PROMPT.
Without changing a single character, copy every record below.

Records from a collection

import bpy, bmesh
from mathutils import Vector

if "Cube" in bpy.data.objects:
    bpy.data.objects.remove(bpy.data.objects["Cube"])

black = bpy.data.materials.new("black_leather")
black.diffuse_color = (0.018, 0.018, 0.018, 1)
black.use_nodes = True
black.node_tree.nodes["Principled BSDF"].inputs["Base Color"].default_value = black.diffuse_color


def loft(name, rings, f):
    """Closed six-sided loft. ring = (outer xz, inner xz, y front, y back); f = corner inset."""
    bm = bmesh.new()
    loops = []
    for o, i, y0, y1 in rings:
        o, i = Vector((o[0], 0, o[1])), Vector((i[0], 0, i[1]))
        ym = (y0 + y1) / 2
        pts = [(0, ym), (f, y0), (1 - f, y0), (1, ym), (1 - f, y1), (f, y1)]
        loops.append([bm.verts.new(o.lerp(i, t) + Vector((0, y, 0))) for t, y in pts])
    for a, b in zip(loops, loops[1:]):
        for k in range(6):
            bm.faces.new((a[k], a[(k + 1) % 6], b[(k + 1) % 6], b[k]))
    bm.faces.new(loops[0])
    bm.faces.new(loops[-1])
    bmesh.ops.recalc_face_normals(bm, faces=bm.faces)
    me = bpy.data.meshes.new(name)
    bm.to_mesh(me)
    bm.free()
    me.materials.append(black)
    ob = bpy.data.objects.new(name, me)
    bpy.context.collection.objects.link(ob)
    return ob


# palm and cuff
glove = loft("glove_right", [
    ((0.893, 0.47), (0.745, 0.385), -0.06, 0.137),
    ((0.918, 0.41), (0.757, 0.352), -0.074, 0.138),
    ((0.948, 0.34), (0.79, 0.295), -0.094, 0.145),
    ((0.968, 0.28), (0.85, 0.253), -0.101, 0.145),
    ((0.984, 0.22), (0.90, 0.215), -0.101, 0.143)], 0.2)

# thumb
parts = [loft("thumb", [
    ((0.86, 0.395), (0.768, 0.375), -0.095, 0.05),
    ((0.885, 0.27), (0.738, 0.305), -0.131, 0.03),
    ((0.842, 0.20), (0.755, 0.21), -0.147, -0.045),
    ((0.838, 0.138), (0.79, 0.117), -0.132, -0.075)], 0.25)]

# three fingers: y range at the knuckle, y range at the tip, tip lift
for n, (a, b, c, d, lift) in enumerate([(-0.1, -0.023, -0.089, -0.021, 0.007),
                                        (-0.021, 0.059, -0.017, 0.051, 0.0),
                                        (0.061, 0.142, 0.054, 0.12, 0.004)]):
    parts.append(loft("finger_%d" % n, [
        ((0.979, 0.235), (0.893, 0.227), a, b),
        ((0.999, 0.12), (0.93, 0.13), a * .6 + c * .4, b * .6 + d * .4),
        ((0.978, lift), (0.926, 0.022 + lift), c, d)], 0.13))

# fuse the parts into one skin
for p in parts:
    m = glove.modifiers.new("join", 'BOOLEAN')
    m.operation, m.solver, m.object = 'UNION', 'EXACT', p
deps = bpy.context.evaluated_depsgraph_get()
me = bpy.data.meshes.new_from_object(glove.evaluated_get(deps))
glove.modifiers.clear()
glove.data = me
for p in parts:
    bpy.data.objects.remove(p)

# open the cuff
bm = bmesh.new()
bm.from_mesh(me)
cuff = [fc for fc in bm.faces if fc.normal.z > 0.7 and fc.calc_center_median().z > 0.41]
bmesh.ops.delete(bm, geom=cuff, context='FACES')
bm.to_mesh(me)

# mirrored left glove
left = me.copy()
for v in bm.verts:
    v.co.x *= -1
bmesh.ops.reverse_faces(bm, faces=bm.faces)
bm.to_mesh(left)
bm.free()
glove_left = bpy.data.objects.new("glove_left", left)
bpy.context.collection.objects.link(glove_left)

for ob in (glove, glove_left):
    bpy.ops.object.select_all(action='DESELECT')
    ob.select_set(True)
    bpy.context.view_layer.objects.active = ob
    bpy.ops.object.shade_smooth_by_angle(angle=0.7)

EXERCISE SOLUTION.
import bpy, bmesh
from mathutils import Vector

if "Cube" in bpy.data.objects:
    bpy.data.objects.remove(bpy.data.objects["Cube"])

black = bpy.data.materials.new("black_leather")
black.diffuse_color = (0.018, 0.018, 0.018, 1)
black.use_nodes = True
black.node_tree.nodes["Principled BSDF"].inputs["Base Color"].default_value = black.diffuse_color


def loft(name, rings, f):
    """Closed six-sided loft. ring = (outer xz, inner xz, y front, y back); f = corner inset."""
    bm = bmesh.new()
    loops = []
    for o, i, y0, y1 in rings:
        o, i = Vector((o[0], 0, o[1])), Vector((i[0], 0, i[1]))
        ym = (y0 + y1) / 2
        pts = [(0, ym), (f, y0), (1 - f, y0), (1, ym), (1 - f, y1), (f, y1)]
        loops.append([bm.verts.new(o.lerp(i, t) + Vector((0, y, 0))) for t, y in pts])
    for a, b in zip(loops, loops[1:]):
        for k in range(6):
            bm.faces.new((a[k], a[(k + 1) % 6], b[(k + 1) % 6], b[k]))
    bm.faces.new(loops[0])
    bm.faces.new(loops[-1])
    bmesh.ops.recalc_face_normals(bm, faces=bm.faces)
    me = bpy.data.meshes.new(name)
    bm.to_mesh(me)
    bm.free()
    me.materials.append(black)
    ob = bpy.data.objects.new(name, me)
    bpy.context.collection.objects.link(ob)
    return ob


# palm and cuff
glove = loft("glove_right", [
    ((0.893, 0.47), (0.745, 0.385), -0.06, 0.137),
    ((0.918, 0.41), (0.757, 0.352), -0.074, 0.138),
    ((0.948, 0.34), (0.79, 0.295), -0.094, 0.145),
    ((0.968, 0.28), (0.85, 0.253), -0.101, 0.145),
    ((0.984, 0.22), (0.90, 0.215), -0.101, 0.143)], 0.2)

# thumb
parts = [loft("thumb", [
    ((0.86, 0.395), (0.768, 0.375), -0.095, 0.05),
    ((0.885, 0.27), (0.738, 0.305), -0.131, 0.03),
    ((0.842, 0.20), (0.755, 0.21), -0.147, -0.045),
    ((0.838, 0.138), (0.79, 0.117), -0.132, -0.075)], 0.25)]

# three fingers: y range at the knuckle, y range at the tip, tip lift
for n, (a, b, c, d, lift) in enumerate([(-0.1, -0.023, -0.089, -0.021, 0.007),
                                        (-0.021, 0.059, -0.017, 0.051, 0.0),
                                        (0.061, 0.142, 0.054, 0.12, 0.004)]):
    parts.append(loft("finger_%d" % n, [
        ((0.979, 0.235), (0.893, 0.227), a, b),
        ((0.999, 0.12), (0.93, 0.13), a * .6 + c * .4, b * .6 + d * .4),
        ((0.978, lift), (0.926, 0.022 + lift), c, d)], 0.13))

# fuse the parts into one skin
for p in parts:
    m = glove.modifiers.new("join", 'BOOLEAN')
    m.operation, m.solver, m.object = 'UNION', 'EXACT', p
deps = bpy.context.evaluated_depsgraph_get()
me = bpy.data.meshes.new_from_object(glove.evaluated_get(deps))
glove.modifiers.clear()
glove.data = me
for p in parts:
    bpy.data.objects.remove(p)

# open the cuff
bm = bmesh.new()
bm.from_mesh(me)
cuff = [fc for fc in bm.faces if fc.normal.z > 0.7 and fc.calc_center_median().z > 0.41]
bmesh.ops.delete(bm, geom=cuff, context='FACES')
bm.to_mesh(me)

# mirrored left glove
left = me.copy()
for v in bm.verts:
    v.co.x *= -1
bmesh.ops.reverse_faces(bm, faces=bm.faces)
bm.to_mesh(left)
bm.free()
glove_left = bpy.data.objects.new("glove_left", left)
bpy.context.collection.objects.link(glove_left)

for ob in (glove, glove_left):
    bpy.ops.object.select_all(action='DESELECT')
    ob.select_set(True)
    bpy.context.view_layer.objects.active = ob
    bpy.ops.object.shade_smooth_by_angle(angle=0.7)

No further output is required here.